**YOUR INSTRUCTIONS**
Reproduce the opening lines of the records exactly, up to and including the line in which "const mat = (name, color)" occurs.

**MATERIAL PROVIDED**
.....

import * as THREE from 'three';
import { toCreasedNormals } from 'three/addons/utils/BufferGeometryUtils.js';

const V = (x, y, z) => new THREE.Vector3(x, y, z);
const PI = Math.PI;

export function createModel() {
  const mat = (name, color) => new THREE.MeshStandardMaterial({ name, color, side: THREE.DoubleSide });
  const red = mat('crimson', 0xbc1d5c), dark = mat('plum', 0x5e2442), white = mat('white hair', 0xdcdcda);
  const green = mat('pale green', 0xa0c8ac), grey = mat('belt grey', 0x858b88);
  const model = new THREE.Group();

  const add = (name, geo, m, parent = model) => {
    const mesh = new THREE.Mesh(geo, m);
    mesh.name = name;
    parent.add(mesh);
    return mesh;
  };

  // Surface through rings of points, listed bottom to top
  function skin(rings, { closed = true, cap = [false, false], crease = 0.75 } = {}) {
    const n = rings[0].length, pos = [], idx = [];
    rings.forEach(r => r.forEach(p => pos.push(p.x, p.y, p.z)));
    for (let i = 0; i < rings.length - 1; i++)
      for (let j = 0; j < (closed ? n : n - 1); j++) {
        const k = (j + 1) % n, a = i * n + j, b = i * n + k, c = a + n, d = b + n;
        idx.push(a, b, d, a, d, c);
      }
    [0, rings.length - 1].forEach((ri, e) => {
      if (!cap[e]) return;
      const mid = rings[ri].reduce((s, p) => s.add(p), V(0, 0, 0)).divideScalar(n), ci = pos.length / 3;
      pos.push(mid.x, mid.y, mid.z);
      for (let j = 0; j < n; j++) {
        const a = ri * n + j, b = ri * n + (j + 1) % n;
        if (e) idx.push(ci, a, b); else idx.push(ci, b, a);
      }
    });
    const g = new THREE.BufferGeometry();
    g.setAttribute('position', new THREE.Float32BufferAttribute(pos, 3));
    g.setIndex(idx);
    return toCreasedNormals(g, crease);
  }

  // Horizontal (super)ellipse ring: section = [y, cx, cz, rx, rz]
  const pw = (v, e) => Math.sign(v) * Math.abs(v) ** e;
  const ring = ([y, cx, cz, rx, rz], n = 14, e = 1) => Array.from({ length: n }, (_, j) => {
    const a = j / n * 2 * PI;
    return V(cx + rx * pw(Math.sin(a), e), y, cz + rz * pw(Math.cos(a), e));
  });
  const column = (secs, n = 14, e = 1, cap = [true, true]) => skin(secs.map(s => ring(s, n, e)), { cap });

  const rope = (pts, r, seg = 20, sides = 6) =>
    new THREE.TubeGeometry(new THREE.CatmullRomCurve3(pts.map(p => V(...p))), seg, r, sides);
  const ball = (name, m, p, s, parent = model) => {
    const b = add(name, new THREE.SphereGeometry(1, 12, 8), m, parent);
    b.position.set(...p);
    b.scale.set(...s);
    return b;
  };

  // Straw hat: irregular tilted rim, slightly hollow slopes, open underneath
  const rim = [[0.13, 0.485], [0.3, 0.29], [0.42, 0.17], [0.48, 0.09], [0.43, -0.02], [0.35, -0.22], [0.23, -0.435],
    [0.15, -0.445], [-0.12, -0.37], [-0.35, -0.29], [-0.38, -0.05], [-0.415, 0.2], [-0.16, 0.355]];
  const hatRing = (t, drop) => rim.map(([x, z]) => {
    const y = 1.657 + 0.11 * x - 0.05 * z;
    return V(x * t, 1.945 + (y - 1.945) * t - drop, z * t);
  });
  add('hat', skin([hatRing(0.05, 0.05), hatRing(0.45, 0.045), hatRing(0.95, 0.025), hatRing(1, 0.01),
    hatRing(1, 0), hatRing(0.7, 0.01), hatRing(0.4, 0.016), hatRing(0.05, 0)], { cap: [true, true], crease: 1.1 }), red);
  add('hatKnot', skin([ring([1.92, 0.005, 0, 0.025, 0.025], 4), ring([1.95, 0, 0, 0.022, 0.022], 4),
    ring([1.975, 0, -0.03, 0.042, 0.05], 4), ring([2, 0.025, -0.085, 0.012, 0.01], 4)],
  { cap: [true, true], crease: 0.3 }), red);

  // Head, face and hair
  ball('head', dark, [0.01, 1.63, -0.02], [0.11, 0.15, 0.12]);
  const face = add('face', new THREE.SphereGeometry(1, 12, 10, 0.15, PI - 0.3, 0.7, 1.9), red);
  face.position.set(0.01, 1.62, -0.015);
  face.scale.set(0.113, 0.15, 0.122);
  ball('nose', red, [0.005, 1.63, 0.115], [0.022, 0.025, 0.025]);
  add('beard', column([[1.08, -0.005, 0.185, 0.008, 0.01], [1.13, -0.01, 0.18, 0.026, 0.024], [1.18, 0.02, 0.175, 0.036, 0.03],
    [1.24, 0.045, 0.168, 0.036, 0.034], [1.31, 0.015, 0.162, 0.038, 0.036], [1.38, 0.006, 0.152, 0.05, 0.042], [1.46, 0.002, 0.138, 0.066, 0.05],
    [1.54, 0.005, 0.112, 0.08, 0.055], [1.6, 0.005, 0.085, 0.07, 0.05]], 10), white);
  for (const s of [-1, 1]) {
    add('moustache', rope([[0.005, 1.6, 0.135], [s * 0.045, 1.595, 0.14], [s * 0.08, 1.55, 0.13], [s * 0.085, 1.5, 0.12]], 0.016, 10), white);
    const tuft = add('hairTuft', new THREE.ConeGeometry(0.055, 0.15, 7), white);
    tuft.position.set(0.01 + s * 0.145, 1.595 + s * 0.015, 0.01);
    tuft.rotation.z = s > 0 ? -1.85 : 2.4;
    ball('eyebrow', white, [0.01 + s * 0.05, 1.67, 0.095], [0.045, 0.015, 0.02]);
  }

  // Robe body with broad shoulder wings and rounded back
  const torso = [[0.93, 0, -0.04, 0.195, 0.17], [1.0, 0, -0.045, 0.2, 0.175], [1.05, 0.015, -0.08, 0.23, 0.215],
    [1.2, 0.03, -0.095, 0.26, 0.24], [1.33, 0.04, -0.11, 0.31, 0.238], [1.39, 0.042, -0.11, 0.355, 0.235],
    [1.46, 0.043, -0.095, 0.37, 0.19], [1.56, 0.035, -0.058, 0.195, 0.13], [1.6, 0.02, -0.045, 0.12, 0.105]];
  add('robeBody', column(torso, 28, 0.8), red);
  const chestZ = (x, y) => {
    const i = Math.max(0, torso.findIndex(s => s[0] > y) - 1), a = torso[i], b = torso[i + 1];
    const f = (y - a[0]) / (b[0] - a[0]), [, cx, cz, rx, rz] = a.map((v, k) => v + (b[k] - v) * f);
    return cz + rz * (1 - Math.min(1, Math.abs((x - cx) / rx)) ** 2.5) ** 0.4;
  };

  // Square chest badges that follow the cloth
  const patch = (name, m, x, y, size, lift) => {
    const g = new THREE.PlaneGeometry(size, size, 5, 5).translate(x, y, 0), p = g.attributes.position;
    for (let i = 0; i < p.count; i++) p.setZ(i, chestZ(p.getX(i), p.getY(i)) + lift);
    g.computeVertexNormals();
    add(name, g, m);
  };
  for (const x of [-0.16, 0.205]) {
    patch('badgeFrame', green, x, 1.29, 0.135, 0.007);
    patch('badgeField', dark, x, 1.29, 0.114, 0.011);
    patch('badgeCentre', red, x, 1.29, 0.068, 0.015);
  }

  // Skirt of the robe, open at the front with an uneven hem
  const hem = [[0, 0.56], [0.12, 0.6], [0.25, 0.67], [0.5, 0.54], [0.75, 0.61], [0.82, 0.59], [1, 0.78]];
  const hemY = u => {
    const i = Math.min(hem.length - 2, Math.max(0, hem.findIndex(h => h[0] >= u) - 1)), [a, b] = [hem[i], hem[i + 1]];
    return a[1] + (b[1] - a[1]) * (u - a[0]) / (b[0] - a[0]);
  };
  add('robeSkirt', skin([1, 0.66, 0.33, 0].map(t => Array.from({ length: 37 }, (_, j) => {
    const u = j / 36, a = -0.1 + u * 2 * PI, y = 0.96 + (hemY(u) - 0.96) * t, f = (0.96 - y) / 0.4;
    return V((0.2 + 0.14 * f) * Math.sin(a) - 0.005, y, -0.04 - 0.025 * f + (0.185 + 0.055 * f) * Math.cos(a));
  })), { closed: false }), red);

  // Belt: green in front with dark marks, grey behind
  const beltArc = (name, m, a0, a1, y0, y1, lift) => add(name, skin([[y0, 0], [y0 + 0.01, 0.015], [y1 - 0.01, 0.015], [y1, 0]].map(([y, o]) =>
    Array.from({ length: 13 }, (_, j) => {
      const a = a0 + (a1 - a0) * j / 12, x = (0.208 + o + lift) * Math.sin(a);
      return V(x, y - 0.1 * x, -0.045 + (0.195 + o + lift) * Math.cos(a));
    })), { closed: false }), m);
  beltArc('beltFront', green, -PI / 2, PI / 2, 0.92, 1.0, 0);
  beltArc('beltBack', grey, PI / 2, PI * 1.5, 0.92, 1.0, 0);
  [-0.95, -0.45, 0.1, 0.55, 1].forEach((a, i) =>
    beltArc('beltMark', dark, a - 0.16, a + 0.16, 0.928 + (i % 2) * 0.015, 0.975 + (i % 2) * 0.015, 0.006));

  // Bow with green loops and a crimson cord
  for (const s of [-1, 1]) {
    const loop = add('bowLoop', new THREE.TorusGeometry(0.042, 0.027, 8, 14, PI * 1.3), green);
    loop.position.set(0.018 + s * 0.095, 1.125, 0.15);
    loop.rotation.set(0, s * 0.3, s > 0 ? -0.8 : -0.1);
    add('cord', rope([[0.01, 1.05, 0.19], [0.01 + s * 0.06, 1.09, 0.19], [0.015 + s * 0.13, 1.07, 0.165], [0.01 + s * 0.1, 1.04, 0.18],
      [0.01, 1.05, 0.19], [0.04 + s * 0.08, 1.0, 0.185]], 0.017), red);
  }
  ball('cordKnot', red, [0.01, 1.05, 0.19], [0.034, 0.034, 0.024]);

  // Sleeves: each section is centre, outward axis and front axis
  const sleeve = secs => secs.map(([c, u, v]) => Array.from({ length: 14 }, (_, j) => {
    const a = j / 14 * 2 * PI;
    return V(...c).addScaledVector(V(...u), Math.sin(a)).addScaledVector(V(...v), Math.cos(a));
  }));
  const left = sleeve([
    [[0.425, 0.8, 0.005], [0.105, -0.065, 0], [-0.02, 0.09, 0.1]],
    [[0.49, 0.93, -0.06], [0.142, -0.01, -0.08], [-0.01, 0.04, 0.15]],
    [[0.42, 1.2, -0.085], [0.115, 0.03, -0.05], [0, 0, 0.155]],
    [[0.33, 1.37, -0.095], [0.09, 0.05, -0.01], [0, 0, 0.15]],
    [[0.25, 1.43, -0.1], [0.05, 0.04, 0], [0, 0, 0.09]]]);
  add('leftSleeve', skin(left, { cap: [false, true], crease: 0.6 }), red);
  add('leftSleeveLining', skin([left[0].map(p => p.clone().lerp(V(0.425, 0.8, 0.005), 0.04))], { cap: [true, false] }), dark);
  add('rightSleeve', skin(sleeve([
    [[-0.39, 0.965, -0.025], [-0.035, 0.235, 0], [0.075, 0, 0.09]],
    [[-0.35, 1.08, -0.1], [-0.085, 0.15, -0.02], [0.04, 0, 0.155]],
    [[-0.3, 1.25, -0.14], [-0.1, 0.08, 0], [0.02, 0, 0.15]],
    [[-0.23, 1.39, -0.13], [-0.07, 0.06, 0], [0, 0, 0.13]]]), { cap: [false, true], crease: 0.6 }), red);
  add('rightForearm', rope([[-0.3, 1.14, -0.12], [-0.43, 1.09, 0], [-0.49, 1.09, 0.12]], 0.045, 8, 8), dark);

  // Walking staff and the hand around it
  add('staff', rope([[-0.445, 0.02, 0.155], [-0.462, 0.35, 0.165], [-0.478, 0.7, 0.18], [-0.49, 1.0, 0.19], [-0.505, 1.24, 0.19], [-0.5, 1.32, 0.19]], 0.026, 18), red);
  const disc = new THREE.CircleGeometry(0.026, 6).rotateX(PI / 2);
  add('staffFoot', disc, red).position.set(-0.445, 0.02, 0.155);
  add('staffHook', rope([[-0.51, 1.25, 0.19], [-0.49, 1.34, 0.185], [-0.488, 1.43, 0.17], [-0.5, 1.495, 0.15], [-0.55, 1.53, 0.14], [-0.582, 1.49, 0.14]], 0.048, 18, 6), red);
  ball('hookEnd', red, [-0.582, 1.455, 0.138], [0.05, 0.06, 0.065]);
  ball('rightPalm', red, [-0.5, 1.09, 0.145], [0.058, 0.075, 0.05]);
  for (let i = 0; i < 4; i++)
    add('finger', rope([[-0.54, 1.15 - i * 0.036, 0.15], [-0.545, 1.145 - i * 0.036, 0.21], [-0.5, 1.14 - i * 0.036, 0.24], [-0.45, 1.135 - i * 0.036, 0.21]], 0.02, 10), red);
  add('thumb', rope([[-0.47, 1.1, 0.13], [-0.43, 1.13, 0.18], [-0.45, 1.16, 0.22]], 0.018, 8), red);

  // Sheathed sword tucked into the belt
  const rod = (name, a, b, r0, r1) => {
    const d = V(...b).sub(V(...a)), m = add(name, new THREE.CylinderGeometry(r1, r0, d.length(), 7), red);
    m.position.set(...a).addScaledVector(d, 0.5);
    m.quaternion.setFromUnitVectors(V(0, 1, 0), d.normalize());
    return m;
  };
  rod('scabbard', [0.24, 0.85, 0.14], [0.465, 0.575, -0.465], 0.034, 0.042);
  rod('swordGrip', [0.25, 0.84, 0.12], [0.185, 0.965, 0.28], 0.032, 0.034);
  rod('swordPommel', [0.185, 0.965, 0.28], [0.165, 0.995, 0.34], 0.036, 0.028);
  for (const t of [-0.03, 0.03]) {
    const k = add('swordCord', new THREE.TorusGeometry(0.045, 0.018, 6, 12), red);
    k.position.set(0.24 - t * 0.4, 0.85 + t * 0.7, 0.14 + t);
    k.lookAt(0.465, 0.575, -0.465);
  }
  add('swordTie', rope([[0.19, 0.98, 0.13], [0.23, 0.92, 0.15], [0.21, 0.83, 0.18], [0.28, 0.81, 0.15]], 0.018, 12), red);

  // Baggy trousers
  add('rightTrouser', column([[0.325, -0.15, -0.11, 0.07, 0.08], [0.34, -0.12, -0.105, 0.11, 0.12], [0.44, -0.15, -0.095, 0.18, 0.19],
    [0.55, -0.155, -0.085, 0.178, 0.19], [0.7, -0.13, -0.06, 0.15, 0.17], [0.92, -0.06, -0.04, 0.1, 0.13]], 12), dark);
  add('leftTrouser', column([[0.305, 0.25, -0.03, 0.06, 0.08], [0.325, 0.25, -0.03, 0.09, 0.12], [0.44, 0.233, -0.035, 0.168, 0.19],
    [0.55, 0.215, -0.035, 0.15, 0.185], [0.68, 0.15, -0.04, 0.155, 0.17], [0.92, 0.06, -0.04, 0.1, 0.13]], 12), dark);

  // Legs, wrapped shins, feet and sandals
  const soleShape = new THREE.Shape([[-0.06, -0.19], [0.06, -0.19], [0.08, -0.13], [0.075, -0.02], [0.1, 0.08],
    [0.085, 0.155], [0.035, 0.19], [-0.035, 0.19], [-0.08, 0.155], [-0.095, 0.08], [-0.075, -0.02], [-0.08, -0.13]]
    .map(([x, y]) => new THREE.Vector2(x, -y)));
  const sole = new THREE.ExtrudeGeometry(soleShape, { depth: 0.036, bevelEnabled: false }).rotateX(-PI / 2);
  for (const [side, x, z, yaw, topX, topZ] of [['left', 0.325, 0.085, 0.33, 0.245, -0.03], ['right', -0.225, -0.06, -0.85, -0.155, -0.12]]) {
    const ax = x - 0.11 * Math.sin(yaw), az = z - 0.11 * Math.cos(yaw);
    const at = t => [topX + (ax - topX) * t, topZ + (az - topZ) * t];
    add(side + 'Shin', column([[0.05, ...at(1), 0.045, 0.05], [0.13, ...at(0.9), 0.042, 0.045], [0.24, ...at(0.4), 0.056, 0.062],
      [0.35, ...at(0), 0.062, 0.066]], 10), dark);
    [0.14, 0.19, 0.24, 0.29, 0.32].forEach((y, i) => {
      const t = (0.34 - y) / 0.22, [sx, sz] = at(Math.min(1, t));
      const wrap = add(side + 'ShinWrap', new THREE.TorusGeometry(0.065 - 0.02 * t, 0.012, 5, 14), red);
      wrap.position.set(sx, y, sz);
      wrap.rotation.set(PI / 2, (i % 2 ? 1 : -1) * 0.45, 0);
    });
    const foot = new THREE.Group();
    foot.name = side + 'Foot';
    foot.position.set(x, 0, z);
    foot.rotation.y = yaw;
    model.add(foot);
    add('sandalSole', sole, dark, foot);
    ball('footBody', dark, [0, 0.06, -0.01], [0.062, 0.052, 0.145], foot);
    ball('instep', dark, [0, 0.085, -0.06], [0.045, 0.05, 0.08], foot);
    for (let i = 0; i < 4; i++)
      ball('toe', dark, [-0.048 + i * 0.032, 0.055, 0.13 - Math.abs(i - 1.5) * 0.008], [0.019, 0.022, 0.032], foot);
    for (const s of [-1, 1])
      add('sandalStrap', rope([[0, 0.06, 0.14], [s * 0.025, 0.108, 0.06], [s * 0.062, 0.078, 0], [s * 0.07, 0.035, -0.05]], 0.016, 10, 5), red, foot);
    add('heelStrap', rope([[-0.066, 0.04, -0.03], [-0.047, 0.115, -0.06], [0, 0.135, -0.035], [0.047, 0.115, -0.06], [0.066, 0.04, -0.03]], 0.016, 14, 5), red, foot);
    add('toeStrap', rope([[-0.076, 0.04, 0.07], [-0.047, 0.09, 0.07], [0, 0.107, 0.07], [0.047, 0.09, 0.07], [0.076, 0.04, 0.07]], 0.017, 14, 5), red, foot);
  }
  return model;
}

.....

**TASK ANSWER**
import * as THREE from 'three';
import { toCreasedNormals } from 'three/addons/utils/BufferGeometryUtils.js';

const V = (x, y, z) => new THREE.Vector3(x, y, z);
const PI = Math.PI;

export function createModel() {
  const mat = (name, color) => new THREE.MeshStandardMaterial({ name, color, side: THREE.DoubleSide });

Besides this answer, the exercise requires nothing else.